*Work item:* Find the line containing "UNDER_Z), (slab, TOP_Z)])" in the entries below. Restate it and each line after it, word for word, up to and including the line containing "rings, (x, y, 0))".

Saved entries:
────────────────────

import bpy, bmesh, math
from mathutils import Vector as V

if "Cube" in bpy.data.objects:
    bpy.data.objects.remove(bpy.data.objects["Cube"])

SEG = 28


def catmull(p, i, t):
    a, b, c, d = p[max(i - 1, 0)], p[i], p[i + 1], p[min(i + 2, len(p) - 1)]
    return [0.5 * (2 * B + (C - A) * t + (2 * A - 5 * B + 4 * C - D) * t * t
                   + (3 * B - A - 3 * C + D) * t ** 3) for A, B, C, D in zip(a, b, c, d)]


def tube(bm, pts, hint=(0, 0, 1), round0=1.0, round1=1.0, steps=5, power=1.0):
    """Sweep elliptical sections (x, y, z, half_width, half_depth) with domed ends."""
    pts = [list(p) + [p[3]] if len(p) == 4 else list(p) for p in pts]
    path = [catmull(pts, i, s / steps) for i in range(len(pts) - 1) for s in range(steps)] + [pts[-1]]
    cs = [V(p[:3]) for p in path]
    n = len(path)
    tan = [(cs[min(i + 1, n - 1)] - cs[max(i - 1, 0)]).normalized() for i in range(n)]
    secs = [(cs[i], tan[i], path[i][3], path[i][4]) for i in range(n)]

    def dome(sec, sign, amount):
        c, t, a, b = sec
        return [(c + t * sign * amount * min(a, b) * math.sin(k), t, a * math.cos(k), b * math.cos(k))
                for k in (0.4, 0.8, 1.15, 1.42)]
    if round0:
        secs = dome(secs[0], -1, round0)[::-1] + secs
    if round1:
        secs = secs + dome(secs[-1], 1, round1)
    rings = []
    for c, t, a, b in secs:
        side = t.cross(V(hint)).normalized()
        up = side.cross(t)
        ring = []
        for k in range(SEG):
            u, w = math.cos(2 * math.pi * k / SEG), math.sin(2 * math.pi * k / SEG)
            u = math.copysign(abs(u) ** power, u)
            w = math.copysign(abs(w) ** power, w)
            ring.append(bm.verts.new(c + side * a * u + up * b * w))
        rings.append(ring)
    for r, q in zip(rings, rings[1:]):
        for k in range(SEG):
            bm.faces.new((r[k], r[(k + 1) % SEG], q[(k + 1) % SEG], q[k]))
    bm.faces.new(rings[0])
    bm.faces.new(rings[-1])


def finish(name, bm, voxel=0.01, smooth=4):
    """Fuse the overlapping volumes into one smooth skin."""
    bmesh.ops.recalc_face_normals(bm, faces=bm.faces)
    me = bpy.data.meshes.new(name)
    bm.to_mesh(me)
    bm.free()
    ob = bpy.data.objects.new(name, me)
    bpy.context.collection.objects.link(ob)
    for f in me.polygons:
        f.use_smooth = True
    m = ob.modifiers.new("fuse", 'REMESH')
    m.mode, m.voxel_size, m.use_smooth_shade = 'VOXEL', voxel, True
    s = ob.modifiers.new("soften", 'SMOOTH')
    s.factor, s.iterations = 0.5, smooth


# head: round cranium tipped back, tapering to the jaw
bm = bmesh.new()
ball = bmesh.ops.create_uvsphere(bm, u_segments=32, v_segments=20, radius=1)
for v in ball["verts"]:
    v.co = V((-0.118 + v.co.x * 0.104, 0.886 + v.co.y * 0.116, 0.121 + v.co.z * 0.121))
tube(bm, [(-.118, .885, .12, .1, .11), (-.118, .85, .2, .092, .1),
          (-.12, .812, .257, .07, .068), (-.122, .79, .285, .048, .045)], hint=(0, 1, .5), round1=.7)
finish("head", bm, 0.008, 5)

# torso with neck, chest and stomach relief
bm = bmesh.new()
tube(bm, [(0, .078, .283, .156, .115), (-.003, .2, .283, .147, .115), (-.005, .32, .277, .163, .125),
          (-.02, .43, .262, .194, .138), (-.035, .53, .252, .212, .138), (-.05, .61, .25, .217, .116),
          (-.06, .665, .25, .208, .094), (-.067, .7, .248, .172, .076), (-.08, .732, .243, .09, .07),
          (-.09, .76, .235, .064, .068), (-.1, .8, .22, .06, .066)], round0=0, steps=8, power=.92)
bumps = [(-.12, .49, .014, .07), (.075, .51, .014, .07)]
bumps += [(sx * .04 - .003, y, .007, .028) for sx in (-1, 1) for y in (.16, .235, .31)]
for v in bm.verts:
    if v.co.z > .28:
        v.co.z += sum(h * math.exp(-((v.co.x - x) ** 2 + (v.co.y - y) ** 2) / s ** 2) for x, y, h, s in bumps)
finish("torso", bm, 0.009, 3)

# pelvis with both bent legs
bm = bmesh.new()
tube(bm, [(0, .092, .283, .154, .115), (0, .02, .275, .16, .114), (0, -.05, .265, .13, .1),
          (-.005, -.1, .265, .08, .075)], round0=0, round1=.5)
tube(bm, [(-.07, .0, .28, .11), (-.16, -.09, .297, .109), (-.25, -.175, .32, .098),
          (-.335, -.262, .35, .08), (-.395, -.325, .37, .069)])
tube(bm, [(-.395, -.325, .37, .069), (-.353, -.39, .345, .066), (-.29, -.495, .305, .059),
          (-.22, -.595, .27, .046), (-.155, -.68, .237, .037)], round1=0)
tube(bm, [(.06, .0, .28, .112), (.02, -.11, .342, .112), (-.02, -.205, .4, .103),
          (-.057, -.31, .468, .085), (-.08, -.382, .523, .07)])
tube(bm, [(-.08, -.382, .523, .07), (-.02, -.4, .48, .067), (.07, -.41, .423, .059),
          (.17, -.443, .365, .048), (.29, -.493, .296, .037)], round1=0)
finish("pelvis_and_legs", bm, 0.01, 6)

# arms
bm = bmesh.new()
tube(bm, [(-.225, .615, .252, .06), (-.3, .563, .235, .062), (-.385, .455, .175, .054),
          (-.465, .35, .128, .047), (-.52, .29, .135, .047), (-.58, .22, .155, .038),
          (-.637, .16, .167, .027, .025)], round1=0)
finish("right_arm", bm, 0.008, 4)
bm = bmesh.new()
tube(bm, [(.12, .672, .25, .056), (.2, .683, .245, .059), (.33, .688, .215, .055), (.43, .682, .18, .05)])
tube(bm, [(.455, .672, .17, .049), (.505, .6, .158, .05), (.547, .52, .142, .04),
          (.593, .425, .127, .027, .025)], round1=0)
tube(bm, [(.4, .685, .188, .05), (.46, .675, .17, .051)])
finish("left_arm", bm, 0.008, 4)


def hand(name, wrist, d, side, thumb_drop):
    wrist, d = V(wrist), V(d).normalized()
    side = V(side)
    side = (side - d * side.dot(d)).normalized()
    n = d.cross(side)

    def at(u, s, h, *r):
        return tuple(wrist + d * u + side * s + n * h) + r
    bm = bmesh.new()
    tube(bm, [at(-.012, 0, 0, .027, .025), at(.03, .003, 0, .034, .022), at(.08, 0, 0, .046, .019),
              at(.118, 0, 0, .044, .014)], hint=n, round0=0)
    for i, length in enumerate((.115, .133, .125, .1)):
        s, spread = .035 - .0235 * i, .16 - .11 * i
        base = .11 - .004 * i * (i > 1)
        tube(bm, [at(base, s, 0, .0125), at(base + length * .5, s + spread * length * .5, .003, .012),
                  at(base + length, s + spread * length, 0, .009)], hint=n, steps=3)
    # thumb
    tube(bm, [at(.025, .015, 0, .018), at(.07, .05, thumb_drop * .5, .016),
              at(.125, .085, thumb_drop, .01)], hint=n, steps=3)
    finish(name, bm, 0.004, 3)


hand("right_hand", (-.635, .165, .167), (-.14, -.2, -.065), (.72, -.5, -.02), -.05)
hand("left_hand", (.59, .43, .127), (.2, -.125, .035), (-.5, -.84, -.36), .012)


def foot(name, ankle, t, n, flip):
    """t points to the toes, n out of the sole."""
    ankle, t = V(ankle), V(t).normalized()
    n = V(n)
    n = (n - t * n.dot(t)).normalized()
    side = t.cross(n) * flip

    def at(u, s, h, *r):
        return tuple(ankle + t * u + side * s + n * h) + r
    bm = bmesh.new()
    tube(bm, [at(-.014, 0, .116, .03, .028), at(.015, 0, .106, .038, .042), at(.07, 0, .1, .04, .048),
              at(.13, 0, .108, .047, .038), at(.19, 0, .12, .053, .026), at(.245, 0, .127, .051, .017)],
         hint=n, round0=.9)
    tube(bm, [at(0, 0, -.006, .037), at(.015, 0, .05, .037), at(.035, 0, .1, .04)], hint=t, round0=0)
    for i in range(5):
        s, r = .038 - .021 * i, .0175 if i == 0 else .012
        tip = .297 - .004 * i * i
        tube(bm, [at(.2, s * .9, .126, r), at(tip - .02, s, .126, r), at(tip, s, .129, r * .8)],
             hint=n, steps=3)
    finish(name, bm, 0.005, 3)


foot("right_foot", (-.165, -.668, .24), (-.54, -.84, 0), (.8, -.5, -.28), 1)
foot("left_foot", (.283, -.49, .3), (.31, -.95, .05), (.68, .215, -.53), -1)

────────────────────

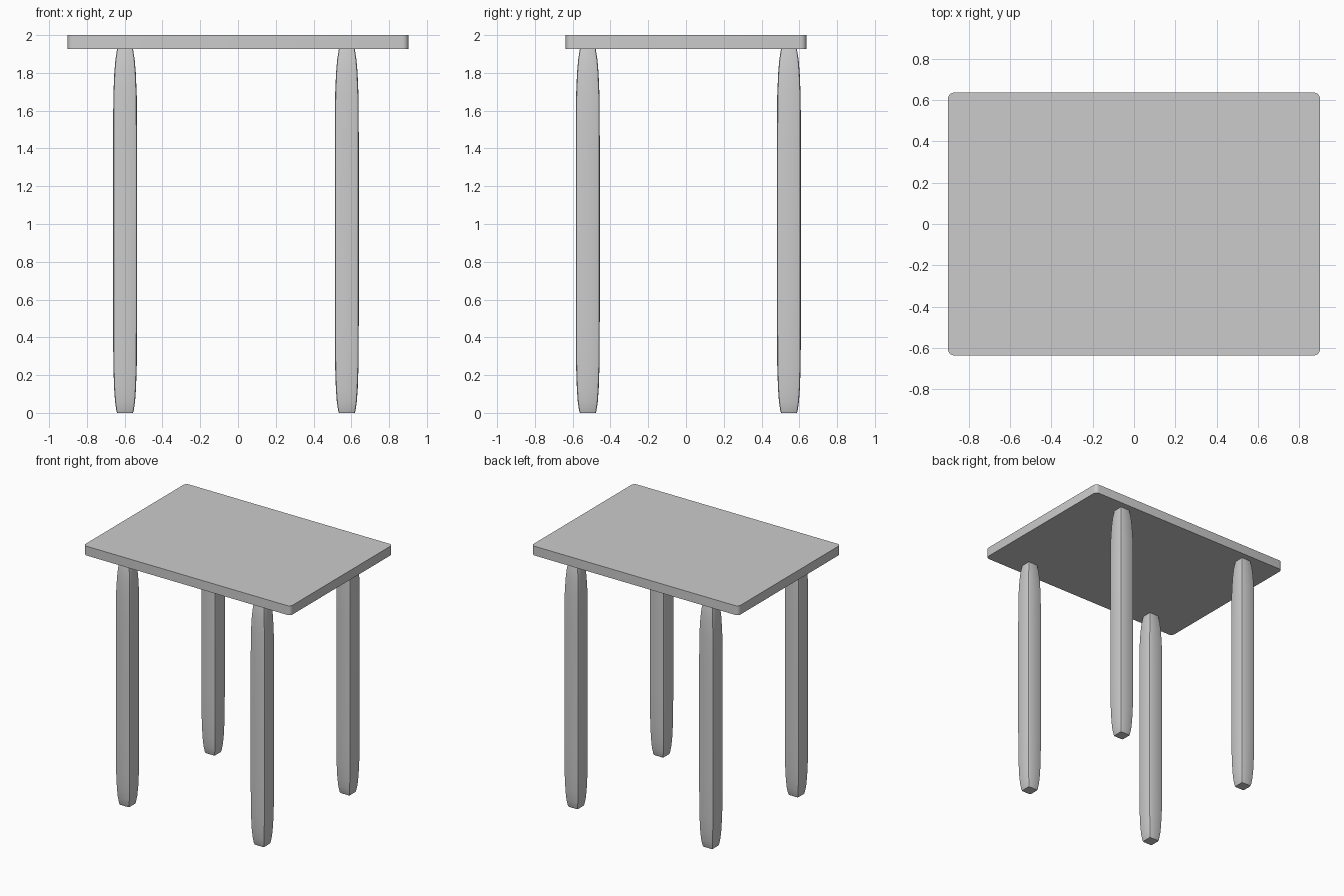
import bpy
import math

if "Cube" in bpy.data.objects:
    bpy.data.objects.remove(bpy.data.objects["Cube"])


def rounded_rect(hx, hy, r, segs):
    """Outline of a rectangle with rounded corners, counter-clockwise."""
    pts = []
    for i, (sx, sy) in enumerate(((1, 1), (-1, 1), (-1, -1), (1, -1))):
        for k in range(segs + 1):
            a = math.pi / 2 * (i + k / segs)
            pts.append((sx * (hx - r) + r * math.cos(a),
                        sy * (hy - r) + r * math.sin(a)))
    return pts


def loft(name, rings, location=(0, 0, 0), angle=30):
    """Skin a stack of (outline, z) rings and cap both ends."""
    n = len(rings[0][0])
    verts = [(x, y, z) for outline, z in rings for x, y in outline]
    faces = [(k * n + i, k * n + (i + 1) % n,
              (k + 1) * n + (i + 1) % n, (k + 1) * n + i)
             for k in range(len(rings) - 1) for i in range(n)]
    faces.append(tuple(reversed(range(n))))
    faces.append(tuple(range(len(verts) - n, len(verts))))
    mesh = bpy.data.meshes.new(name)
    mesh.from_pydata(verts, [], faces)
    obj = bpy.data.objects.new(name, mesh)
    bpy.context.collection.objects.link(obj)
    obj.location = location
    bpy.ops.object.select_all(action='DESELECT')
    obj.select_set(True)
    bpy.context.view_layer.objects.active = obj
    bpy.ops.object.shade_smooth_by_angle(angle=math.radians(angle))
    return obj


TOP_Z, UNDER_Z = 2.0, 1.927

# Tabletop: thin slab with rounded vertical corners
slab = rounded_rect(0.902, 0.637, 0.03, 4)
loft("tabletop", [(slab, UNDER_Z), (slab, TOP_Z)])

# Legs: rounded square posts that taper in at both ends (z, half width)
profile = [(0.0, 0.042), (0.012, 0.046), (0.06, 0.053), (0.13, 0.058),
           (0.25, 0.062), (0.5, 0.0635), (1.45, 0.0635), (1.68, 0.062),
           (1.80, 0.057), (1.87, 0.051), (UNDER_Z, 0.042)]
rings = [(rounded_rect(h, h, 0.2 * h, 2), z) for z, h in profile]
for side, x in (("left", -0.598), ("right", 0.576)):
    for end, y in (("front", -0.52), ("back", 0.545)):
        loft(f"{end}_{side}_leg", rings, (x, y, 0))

────────────────────

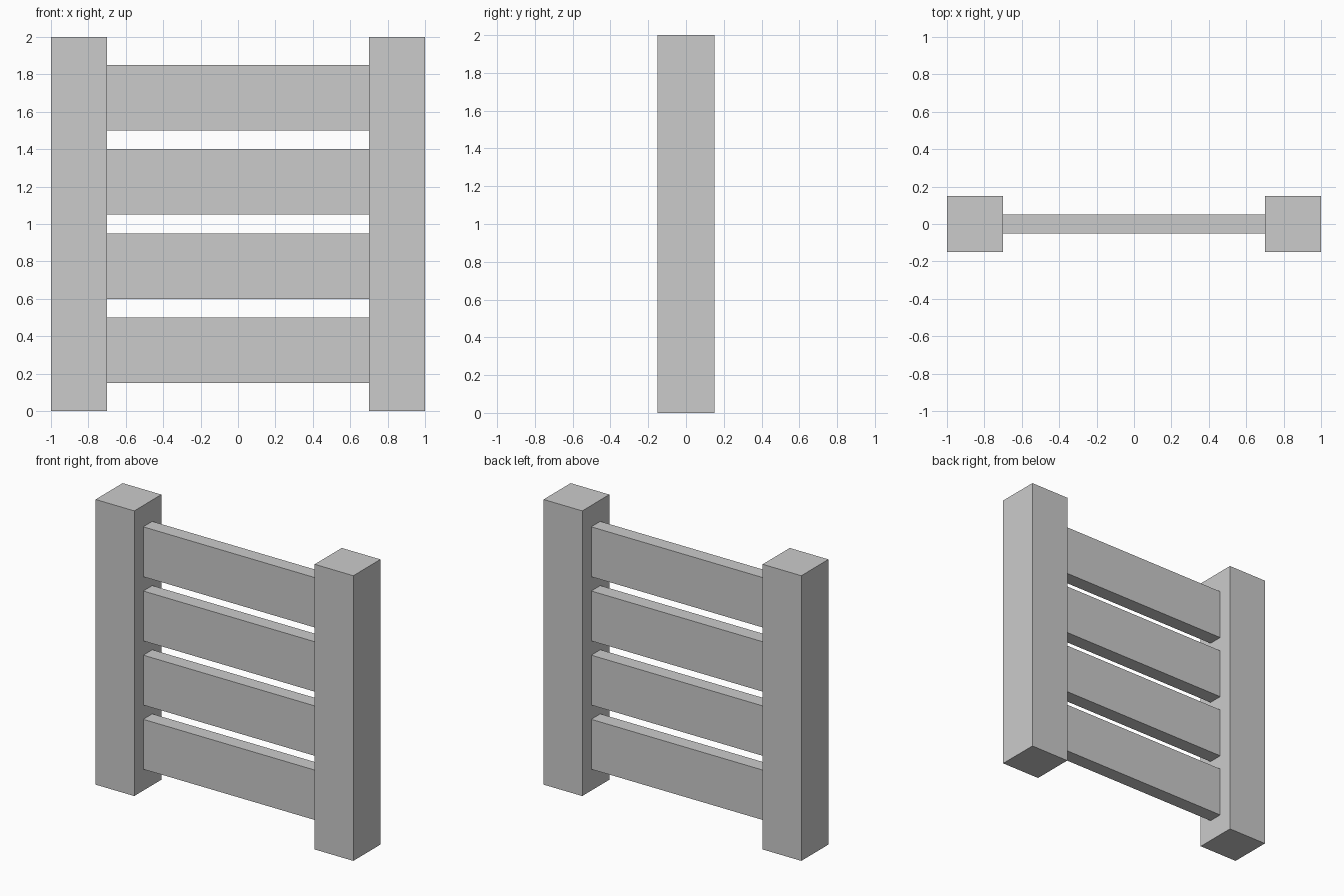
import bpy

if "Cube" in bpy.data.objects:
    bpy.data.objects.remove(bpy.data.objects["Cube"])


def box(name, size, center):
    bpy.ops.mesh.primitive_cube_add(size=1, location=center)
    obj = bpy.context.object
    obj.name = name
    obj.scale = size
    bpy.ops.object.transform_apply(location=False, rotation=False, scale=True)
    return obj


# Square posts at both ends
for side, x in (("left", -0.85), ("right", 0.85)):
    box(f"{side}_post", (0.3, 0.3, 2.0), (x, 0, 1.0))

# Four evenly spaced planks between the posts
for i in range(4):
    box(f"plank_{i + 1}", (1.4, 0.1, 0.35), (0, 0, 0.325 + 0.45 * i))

────────────────────

*Exercise output:*
loft("tabletop", [(slab, UNDER_Z), (slab, TOP_Z)])

# Legs: rounded square posts that taper in at both ends (z, half width)
profile = [(0.0, 0.042), (0.012, 0.046), (0.06, 0.053), (0.13, 0.058),
           (0.25, 0.062), (0.5, 0.0635), (1.45, 0.0635), (1.68, 0.062),
           (1.80, 0.057), (1.87, 0.051), (UNDER_Z, 0.042)]
rings = [(rounded_rect(h, h, 0.2 * h, 2), z) for z, h in profile]
for side, x in (("left", -0.598), ("right", 0.576)):
    for end, y in (("front", -0.52), ("back", 0.545)):
        loft(f"{end}_{side}_leg", rings, (x, y, 0))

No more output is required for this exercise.